Researcher: Alana Taylor
Research Title/Topic:

Methods in Teaching New Testament (Koine) Greek

(Potential Applications of Second Language Acquisition Theory and Modern Language Teaching Curriculum to Koine Greek Pedagogy)


Research Level PhD.

University of Birmingham


Direct R







Final Revision and Submission

You can contact Alana directly using this address:

For a lot of people the Biblical languages (Hebrew and Greek) form one of the biggest obstacles to their study and understanding of the Bible. Few find learning any language easy and Greek has the added drawback of being a 'dead' language. Although techniques for teaching language, using conversation, role play etc., have revolutionised modern language learning, New Testament (Koine) Greek tends to be restricted to reading and writing texts.

Alana is currently involved in exciting work that is developing new ways to teach New Testament Greek which will make it more accessible.

Alana describes how she "instantly fell in love" with the ancient Greek language following an early fascination with ancient Greek culture and the opportunity to learn its language at High School. Her growing participation within the Christian church led her to focus on the Koine (type found in the New Testament) form of the language. A desire to teach the language that she had come to love in the most effective ways possible led her to undertake PhD research at the University of Birmingham.
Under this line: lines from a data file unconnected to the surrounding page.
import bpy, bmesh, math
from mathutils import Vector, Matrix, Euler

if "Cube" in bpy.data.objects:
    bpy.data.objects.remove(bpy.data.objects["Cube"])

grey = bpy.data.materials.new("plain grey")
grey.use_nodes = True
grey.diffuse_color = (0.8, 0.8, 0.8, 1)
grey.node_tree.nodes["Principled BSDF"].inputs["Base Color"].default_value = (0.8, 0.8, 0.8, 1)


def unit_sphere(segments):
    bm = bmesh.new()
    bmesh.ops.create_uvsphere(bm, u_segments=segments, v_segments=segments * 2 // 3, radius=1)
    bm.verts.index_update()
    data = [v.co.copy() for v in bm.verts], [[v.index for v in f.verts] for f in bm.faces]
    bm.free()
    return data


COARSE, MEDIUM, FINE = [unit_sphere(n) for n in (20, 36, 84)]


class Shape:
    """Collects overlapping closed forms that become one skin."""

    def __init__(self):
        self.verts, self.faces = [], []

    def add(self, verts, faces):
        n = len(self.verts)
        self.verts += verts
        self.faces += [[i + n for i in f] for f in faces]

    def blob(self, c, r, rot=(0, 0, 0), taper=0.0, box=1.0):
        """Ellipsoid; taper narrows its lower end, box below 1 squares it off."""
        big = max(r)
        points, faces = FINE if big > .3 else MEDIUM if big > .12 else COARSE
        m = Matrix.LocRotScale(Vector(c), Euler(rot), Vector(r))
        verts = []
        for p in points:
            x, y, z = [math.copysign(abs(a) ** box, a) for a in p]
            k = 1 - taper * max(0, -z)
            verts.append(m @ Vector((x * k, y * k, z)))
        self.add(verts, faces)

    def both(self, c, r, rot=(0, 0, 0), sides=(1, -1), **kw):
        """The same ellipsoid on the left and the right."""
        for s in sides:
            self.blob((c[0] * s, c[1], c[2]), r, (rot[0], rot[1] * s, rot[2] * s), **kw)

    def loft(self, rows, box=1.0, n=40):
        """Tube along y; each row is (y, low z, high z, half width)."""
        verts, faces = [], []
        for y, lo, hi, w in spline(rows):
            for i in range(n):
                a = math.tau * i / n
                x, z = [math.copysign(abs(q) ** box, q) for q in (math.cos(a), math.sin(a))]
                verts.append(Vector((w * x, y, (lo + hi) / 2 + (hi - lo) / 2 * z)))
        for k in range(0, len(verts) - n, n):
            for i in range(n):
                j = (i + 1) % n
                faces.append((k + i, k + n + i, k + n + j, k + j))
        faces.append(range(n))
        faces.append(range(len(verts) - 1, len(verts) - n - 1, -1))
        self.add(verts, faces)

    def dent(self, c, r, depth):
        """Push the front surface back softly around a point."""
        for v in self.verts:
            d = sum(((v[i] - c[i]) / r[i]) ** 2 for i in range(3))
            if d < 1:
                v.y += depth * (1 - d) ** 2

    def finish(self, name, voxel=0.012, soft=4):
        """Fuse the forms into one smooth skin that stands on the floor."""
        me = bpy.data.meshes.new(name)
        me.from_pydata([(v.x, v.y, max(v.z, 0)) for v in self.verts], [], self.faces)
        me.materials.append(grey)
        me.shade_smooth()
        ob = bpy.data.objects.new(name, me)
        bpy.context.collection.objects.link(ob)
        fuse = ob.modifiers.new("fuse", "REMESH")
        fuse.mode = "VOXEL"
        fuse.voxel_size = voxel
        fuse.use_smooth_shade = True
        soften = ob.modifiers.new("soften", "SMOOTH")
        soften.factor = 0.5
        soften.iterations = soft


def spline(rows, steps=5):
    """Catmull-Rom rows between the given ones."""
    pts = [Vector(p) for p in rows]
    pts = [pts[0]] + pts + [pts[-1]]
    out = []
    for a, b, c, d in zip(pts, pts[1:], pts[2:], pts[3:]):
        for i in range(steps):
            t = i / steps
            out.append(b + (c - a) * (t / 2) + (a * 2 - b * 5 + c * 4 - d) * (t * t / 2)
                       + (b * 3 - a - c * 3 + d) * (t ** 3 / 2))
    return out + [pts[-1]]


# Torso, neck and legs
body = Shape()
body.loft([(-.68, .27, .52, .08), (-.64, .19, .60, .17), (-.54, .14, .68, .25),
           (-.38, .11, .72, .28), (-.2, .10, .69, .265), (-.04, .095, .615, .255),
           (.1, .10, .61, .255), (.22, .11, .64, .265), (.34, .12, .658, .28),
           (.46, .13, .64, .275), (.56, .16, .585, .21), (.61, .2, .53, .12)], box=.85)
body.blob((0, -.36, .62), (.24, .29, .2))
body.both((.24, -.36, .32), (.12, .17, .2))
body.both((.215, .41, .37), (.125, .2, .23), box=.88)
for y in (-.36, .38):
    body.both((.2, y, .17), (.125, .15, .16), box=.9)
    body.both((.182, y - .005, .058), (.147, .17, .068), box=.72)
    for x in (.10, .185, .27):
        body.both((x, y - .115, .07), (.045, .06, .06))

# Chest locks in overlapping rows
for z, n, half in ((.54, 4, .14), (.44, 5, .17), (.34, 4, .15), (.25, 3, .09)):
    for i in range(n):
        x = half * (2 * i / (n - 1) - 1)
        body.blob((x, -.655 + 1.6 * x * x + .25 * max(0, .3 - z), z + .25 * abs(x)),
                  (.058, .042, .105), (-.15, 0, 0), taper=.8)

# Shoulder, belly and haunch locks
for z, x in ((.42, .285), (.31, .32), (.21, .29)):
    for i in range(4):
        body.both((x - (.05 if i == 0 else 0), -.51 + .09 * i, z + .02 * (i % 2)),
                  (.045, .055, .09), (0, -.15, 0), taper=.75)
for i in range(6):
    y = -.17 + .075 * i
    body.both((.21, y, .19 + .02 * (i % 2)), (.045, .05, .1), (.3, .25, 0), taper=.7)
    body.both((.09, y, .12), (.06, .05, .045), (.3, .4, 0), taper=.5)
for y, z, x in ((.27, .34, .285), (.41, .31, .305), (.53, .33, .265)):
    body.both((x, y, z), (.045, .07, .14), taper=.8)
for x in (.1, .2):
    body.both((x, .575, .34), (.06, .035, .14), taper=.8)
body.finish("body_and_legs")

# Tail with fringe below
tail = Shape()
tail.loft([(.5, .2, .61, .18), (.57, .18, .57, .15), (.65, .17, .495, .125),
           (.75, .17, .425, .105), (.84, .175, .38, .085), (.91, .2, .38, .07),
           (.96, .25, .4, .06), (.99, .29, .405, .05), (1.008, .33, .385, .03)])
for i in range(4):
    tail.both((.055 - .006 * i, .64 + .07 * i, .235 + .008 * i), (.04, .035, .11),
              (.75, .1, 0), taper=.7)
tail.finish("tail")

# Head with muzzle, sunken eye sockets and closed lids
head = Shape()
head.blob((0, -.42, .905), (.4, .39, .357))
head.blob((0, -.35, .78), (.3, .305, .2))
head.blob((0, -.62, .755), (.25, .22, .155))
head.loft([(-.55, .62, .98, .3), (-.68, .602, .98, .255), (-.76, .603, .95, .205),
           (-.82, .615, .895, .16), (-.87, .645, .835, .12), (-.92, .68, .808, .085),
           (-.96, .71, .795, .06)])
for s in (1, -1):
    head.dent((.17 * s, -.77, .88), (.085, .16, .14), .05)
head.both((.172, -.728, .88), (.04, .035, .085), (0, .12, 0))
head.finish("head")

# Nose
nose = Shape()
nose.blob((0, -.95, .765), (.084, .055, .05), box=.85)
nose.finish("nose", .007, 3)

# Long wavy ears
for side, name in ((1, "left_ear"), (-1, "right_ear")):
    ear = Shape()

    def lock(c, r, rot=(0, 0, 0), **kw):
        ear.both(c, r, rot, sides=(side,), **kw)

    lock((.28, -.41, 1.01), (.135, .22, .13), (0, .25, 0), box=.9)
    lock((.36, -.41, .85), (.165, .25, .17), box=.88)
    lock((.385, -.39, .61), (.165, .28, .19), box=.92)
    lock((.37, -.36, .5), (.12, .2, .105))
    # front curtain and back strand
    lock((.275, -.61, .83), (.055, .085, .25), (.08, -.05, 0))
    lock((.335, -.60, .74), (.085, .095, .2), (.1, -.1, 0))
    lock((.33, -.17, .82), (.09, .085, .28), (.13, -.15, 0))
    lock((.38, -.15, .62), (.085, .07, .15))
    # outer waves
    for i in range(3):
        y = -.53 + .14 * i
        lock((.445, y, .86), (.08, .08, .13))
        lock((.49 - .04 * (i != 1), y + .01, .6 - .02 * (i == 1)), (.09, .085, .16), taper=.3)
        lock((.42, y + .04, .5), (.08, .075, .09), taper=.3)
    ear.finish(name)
She describes her research as, "investigating the mechanics behind how human beings learn language; and I'm looking at theories of educational practice and modern language teaching methods to see whether theories from these fields can be applied to Koine Greek teaching practices." 


Thesis Abstract

This thesis explores the possibility of changing the current method of teaching for Hellenistic Greek, which is the grammar-translation method.  First the processes of first and second language acquisition (e.g. how we as human beings learn to understand and produce language and the reasons why) are explored in order to illustrate that the learning of a language is distinct in many ways from the learning of other types of information; and therefore requires a teaching method specifically designed to instruct students in a language’s phonology, semantics, syntax, and pragmatics.  From there, the work moves on to show how a growing understanding of those processes has affected the evolution of modern language teaching curriculum; and to show some ways in which the various syllabi and new methods can be applied to instruction in Koine. Finally, it reviews course materials already available for Greek teachers, their strengths and weaknesses in light of what language acquisition involves.

Meet the Researcher

"I was born and raised in Boston , Massachusetts , USA and then moved to Minneapolis at 18 to do my university degree before coming to study in England at Birmingham University in 2003. Currently, I'm doing revisions on my doctoral thesis, and teaching Greek at Westminster Theological Centre in London. In London I'm teaching people who are employed in full-time careers, but want to learn the Biblical languages and/or take other courses in theology as well. Because of their work schedule, Westminster Theological Centre holds most of its courses on the weekend or during week day evenings. Because I am dealing with learners from vastly different backgrounds, I have found it really helpful to apply the things I've learned about language acquisition and different learning styles while doing my thesis. I try as much as I can to reflect what I've learnt in how I teach, whether that's by using more pictures, songs, physical motion etc."

"I hope to be able to continue teaching in London and to continue my research into the most accessible ways for people to learn biblical languages."


Alana is very keen to discuss all aspects of her research. You can contact her directly using her email address in the box (above left). Any other correspondence can be passed onto her through SYNEIDON.